> **Exercise description**
Before answering, work out how many lines below contain the string "half"; the reply is that number alone.

> **Supplied material**
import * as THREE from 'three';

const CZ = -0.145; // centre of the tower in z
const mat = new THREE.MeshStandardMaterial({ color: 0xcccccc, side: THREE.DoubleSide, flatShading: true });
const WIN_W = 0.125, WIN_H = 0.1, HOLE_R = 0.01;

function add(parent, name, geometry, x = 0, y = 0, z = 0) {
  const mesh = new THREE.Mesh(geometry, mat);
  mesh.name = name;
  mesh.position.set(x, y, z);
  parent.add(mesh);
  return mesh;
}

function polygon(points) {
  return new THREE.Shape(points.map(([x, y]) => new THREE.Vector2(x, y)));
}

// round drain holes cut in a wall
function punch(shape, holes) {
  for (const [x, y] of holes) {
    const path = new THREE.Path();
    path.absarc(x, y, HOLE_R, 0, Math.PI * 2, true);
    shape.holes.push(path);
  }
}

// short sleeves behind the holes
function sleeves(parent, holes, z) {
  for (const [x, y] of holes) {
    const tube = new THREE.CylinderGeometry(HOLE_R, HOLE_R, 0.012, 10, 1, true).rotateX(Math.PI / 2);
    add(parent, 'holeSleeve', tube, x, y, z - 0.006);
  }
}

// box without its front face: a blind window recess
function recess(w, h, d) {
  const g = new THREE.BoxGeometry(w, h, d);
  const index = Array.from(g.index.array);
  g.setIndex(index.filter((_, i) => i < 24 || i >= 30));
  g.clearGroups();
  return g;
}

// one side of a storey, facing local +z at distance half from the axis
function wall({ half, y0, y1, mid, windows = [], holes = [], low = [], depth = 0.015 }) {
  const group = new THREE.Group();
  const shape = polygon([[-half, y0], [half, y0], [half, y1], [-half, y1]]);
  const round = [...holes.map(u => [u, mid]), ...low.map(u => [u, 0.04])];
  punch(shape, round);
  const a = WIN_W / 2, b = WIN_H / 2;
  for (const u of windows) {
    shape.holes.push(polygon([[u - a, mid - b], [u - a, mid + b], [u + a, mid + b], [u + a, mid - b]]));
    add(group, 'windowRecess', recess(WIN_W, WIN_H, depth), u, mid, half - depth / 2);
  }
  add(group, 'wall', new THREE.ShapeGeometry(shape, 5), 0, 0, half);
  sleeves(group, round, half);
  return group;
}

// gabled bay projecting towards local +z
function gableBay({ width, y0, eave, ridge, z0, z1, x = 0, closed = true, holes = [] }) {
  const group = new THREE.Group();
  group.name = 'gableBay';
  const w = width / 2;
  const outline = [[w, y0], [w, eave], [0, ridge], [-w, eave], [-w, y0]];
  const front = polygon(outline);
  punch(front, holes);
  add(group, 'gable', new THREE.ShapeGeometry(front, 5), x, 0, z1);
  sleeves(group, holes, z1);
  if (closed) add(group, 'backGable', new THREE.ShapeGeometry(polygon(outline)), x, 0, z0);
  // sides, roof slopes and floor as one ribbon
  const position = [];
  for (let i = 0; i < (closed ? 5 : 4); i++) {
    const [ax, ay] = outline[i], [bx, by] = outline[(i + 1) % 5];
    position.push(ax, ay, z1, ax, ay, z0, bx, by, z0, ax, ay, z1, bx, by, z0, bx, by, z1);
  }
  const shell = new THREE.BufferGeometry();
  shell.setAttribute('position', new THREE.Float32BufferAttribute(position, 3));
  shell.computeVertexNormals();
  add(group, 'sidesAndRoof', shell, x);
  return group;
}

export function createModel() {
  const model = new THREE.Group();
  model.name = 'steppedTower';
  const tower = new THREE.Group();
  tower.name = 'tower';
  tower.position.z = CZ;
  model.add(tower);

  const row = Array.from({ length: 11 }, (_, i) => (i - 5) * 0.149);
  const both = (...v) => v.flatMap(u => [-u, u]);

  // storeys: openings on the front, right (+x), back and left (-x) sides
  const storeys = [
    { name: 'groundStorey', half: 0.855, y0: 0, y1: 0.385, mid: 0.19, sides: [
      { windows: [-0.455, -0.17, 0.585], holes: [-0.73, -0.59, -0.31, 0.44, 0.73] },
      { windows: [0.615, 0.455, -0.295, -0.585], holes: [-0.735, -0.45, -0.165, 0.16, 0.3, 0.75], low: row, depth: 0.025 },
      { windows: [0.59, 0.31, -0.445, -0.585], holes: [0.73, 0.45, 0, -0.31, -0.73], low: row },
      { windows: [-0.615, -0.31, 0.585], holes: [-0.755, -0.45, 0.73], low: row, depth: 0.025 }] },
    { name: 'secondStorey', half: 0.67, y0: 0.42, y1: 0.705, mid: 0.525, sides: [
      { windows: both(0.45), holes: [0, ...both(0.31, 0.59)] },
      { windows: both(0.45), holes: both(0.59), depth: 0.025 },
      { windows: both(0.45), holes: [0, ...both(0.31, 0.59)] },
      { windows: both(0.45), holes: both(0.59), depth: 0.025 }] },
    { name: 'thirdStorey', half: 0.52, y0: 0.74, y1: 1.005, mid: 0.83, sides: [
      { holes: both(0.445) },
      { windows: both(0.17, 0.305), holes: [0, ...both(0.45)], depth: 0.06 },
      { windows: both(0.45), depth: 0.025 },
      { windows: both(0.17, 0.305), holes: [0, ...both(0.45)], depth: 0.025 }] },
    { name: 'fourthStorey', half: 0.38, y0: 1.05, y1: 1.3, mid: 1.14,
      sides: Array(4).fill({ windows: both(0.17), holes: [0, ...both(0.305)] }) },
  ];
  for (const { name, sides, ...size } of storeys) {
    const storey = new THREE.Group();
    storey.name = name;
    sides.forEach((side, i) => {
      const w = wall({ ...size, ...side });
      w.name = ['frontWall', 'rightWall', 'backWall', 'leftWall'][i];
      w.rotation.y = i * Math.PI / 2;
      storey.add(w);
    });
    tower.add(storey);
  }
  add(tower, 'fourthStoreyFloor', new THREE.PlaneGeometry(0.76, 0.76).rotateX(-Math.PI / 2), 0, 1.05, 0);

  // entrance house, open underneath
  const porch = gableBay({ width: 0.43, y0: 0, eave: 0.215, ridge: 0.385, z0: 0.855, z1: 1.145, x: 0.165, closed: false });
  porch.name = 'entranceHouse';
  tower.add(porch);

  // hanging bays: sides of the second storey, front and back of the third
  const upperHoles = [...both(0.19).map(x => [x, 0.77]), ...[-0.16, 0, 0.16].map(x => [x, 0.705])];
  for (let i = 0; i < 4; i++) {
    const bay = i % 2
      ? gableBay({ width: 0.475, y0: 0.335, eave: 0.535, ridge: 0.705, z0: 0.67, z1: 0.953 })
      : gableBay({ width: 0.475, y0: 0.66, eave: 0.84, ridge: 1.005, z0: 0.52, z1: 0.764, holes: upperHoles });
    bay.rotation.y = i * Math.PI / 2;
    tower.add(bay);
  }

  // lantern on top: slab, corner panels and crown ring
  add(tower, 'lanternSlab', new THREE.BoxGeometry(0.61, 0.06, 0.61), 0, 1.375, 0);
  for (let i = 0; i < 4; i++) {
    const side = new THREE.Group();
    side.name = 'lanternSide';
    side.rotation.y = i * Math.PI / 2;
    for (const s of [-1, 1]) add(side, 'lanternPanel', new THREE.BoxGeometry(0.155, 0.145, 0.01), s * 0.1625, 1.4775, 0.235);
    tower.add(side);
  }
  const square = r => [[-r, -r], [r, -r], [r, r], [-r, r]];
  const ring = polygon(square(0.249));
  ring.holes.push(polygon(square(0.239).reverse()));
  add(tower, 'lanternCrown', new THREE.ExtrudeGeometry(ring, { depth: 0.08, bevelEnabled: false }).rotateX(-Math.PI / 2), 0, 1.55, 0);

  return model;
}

> **Response area**
10